Bangladesh's success in immunisation coverage, reduction of maternal mortality and mortality of infant and children under five is largely attributed to its front-line health systems where both state and non-state actors play a synergistic role. Satellite clinics and health camps could be scaled through state and non-state actors to address the looming health crisis among the vulnerable households in both urban and rural areas. There is no allocation in the safety net to address the burden of non-communicable diseases among the marginalised households which is being compounded by Covid-19. The current safety net allocation is silent in addressing the issue of drop outs from schools and early marriage of girls. The digital divide has further widened the gap in education between the poor and the non-poor. Given this, the government should have expanded the coverage of education stipends while at the same time repurpose the existing stipends to address the issues of drops outs, early marriage of girls and addressing the digital divide. However, success of such campaigns would depend largely on targeting effectiveness.

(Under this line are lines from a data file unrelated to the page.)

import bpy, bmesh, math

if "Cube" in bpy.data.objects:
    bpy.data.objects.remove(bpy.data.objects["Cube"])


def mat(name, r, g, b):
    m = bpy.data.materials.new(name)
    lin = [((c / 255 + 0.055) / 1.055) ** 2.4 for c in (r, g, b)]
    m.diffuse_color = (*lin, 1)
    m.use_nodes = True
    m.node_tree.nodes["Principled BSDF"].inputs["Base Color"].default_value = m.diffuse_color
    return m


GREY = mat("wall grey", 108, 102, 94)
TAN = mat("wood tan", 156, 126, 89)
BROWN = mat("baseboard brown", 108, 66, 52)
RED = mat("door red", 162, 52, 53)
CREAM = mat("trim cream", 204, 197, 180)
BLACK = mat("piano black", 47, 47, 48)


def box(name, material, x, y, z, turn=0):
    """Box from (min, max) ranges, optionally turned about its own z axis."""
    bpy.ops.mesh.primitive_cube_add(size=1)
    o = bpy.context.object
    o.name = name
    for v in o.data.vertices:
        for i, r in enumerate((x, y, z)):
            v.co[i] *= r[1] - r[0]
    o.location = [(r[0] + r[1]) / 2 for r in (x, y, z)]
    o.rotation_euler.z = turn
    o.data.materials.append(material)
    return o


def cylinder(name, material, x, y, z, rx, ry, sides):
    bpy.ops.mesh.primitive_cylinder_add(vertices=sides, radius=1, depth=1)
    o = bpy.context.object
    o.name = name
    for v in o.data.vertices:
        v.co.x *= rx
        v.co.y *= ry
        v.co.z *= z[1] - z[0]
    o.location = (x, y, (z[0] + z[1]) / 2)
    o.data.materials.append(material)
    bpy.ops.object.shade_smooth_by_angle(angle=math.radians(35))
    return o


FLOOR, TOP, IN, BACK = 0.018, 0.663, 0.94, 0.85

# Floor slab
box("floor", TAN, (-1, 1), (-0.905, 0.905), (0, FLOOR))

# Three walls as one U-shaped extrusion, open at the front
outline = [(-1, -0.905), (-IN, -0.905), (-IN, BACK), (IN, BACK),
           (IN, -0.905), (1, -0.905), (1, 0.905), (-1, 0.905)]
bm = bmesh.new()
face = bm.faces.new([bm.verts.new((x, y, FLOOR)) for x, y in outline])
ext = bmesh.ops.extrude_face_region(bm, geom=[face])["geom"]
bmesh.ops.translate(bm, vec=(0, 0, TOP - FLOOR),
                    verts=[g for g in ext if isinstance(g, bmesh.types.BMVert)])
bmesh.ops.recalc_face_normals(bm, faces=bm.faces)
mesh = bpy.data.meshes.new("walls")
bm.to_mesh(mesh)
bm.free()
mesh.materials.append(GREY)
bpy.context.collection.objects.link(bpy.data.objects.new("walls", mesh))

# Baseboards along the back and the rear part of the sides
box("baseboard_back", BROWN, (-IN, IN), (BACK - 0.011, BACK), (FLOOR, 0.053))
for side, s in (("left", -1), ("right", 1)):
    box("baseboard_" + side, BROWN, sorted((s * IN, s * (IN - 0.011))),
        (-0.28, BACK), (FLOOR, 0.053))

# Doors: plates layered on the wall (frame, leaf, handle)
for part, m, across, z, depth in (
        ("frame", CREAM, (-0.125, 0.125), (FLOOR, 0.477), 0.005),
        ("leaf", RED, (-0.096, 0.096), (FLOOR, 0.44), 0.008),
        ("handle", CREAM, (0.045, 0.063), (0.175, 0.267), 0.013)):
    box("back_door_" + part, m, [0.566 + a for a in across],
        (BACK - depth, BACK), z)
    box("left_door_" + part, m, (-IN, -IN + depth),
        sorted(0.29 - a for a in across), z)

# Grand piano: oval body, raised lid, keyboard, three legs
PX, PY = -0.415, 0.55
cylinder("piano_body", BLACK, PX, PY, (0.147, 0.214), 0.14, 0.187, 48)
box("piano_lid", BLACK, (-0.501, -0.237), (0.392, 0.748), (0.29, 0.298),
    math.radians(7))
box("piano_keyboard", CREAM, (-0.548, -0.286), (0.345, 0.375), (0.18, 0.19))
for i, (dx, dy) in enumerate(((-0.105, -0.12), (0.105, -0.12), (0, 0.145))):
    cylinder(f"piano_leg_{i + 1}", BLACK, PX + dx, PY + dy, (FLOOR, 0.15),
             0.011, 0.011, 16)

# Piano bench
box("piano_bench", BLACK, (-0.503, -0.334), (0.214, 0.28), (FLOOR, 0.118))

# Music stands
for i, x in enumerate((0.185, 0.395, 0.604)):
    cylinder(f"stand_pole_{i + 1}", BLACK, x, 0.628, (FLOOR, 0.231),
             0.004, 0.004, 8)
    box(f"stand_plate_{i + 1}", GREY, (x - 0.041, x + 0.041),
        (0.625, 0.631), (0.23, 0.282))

In this context, Covid-19 further revealed the need to expedite the process for a national digital registration system for selection, disbursement and management of social safety nets. In the absence of it, the collective power of the community represented by teachers, peers and community leaders could be harnessed to bring under coverage the students who are at higher risk of drop outs or at risk of early marriage.
In 2020, the government allocated Tk 2503 crores for free food distribution. Assessment undertaken by the Centre for Policy Dialogue (CPD) showed that only 43 per cent of this was disbursed. In contrast, Tk 1238 crores was allocated or cash transfer and of these, 70 per cent was disbursed. We have evidence that cash transfer is more effective as it provides the households the scope to decide on the best use of the cash which eventually ensures that they are less exposed to debt and less prone to exhausting their savings. The government needs to capitalise on these lessons as it designs and implements safety nets.

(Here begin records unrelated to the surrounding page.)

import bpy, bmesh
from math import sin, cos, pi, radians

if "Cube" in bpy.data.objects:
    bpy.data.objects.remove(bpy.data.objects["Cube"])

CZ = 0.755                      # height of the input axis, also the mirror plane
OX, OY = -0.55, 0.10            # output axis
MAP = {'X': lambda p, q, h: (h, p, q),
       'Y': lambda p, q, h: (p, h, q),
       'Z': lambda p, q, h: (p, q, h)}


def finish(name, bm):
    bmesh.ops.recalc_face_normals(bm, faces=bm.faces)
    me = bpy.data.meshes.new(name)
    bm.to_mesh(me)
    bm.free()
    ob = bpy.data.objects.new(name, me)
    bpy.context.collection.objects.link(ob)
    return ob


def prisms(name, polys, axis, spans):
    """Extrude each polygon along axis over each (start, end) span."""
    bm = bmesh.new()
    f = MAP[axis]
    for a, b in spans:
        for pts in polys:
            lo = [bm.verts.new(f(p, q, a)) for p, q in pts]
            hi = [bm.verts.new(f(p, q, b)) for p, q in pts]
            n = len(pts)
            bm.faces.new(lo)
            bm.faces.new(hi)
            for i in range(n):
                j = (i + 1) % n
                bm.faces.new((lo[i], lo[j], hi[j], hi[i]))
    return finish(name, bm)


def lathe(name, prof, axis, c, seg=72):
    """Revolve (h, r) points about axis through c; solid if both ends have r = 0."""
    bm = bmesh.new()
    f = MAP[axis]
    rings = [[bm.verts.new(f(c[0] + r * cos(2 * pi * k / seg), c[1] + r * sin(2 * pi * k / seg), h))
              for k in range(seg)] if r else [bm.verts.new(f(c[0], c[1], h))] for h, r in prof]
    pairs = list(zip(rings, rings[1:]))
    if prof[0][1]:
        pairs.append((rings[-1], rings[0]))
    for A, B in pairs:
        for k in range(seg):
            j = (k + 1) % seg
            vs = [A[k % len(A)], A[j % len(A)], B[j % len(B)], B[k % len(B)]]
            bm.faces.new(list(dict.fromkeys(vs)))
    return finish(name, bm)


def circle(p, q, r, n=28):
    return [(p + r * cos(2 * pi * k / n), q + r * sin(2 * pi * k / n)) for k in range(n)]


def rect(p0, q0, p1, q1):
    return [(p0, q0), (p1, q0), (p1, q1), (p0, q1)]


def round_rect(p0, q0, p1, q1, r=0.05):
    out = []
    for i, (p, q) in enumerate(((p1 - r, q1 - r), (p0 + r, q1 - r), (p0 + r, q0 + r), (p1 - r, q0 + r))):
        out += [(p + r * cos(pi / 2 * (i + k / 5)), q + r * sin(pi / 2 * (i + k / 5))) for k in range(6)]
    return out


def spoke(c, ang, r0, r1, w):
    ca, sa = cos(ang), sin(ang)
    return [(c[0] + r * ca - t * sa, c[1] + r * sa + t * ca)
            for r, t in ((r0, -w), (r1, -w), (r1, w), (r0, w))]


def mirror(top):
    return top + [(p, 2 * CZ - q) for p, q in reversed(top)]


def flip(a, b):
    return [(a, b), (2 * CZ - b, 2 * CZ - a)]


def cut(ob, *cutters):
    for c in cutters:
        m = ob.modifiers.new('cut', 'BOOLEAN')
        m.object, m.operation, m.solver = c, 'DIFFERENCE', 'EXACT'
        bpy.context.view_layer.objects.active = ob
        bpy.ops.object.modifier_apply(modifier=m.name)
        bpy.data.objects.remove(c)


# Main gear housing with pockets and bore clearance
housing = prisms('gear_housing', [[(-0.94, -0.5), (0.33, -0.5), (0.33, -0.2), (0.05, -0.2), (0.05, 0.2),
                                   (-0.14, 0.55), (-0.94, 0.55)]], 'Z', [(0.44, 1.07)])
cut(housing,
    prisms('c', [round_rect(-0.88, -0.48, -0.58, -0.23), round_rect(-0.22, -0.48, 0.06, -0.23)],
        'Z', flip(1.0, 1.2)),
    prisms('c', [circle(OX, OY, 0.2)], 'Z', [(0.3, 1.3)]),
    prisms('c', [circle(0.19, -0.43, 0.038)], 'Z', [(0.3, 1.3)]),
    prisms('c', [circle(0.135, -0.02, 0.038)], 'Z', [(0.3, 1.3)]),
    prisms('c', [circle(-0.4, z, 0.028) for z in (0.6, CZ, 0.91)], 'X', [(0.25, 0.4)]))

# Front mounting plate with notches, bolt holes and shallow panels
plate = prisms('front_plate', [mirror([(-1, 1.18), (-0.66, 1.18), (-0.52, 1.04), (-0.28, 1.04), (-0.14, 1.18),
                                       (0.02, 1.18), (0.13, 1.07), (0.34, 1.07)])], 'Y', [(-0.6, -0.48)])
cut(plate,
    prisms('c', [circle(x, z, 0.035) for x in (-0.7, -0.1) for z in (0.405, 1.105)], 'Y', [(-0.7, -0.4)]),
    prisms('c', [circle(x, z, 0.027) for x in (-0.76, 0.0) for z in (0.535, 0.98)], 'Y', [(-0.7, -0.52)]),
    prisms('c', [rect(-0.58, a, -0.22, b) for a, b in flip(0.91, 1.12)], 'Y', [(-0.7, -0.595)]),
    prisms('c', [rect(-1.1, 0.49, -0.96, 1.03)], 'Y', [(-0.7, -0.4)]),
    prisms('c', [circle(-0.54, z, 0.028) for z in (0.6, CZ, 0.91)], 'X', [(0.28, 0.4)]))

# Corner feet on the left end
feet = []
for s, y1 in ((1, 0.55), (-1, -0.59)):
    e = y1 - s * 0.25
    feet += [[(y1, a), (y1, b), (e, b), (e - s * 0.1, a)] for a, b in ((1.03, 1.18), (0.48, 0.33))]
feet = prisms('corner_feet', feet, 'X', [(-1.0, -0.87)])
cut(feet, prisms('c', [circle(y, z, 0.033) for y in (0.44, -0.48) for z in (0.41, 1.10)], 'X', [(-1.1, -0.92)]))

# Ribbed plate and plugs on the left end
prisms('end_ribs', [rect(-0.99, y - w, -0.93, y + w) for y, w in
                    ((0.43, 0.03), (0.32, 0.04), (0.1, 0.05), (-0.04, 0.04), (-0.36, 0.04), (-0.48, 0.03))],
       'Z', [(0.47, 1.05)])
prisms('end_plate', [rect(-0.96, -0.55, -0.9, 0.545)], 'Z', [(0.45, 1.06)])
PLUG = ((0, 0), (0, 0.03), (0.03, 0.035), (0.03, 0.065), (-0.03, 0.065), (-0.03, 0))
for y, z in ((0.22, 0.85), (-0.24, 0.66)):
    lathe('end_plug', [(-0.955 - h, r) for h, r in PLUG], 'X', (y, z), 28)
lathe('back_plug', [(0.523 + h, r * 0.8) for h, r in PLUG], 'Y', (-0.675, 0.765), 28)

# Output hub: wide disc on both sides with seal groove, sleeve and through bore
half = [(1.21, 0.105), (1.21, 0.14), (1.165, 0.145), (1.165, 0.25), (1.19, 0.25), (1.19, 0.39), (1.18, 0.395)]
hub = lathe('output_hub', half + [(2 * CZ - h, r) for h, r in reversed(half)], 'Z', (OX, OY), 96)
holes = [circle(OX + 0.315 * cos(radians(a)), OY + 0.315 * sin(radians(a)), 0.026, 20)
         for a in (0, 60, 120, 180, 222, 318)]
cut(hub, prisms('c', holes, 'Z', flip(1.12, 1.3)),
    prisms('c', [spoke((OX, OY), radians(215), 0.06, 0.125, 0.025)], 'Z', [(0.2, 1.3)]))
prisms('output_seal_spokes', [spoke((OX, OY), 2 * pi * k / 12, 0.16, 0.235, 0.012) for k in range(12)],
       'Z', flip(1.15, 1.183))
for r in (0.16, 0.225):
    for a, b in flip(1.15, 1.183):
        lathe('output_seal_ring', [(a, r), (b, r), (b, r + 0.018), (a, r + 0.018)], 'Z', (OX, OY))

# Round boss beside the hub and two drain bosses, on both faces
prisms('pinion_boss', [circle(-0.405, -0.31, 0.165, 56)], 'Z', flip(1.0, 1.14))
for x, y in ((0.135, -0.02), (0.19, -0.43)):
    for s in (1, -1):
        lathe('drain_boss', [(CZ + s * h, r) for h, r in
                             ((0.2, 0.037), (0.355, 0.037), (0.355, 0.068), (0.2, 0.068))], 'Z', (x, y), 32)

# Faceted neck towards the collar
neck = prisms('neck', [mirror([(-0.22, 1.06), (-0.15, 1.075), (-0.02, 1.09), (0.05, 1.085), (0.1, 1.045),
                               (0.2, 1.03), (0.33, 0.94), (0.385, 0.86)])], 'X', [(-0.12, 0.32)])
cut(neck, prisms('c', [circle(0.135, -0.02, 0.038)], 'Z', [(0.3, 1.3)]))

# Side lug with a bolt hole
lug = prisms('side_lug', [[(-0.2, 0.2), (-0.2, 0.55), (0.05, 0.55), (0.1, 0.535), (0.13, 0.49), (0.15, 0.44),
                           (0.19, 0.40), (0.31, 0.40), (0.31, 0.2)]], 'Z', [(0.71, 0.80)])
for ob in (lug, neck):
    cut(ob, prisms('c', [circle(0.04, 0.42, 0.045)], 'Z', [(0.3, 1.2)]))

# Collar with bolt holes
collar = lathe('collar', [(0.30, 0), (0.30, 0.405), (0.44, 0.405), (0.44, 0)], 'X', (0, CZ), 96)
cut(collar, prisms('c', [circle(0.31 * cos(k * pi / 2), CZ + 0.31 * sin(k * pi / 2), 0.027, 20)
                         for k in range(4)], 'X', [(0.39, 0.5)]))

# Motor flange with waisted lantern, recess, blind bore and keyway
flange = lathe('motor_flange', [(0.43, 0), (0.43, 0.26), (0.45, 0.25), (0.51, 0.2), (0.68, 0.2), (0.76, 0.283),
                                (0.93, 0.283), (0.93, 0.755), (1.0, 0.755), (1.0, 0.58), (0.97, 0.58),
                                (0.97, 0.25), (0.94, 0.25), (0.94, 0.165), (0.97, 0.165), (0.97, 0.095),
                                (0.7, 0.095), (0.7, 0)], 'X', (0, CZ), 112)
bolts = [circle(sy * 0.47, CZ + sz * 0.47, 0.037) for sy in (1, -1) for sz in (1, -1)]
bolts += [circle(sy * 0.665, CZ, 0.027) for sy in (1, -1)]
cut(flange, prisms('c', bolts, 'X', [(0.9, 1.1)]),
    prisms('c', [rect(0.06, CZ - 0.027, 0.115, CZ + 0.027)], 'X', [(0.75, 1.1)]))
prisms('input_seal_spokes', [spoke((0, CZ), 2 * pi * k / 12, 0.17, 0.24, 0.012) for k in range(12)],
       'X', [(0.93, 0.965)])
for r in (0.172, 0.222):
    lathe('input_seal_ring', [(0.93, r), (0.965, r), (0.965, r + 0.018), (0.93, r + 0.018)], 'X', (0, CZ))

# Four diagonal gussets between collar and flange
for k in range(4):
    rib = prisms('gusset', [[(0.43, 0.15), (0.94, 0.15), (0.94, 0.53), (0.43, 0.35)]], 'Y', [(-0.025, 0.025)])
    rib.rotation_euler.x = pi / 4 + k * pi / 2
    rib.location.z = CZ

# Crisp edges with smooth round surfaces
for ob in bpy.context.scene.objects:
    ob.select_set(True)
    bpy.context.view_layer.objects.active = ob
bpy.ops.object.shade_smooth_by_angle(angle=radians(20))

RIGHT SIZING THE SAFETY NET PROGRAMMES: Expanding the coverage of the safety net every year does not essentially mean that the government is being responsive to the need of the poor. The purpose of safety net programmes should be to target them appropriately. These should be applied only for those who are unable to participate in economic activities or who need support for economic rehabilitation (for example, the old age allowance, allowance for disaster response, allowance for the people with disabilities and such). This would require long term strategic planning and inter-agency collaboration for implementation effectiveness and efficiency. Covid-19 might have provided the foundation to fast track the process as the need for such has never been profound as it is now.

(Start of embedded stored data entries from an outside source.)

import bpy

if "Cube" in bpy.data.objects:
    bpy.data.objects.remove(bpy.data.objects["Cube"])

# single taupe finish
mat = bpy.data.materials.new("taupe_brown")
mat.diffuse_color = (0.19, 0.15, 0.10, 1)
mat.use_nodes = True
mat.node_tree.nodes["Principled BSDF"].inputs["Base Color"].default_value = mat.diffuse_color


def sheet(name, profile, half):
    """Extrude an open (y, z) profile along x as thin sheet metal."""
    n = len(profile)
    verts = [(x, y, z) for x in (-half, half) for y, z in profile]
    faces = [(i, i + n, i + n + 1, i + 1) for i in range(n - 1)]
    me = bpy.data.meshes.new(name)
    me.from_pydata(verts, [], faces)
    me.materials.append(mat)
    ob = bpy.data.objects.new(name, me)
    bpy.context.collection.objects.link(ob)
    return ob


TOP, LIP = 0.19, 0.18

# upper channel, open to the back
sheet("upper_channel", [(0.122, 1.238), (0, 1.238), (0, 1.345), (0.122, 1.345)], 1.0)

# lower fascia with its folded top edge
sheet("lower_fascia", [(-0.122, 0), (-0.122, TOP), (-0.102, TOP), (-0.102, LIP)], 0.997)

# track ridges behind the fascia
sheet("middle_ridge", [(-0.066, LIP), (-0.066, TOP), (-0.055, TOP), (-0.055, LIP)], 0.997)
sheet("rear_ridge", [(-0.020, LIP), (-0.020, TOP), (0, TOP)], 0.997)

Md Rubaiyath Sarwar is the Managing Director of Innovision Consulting Private Ltd.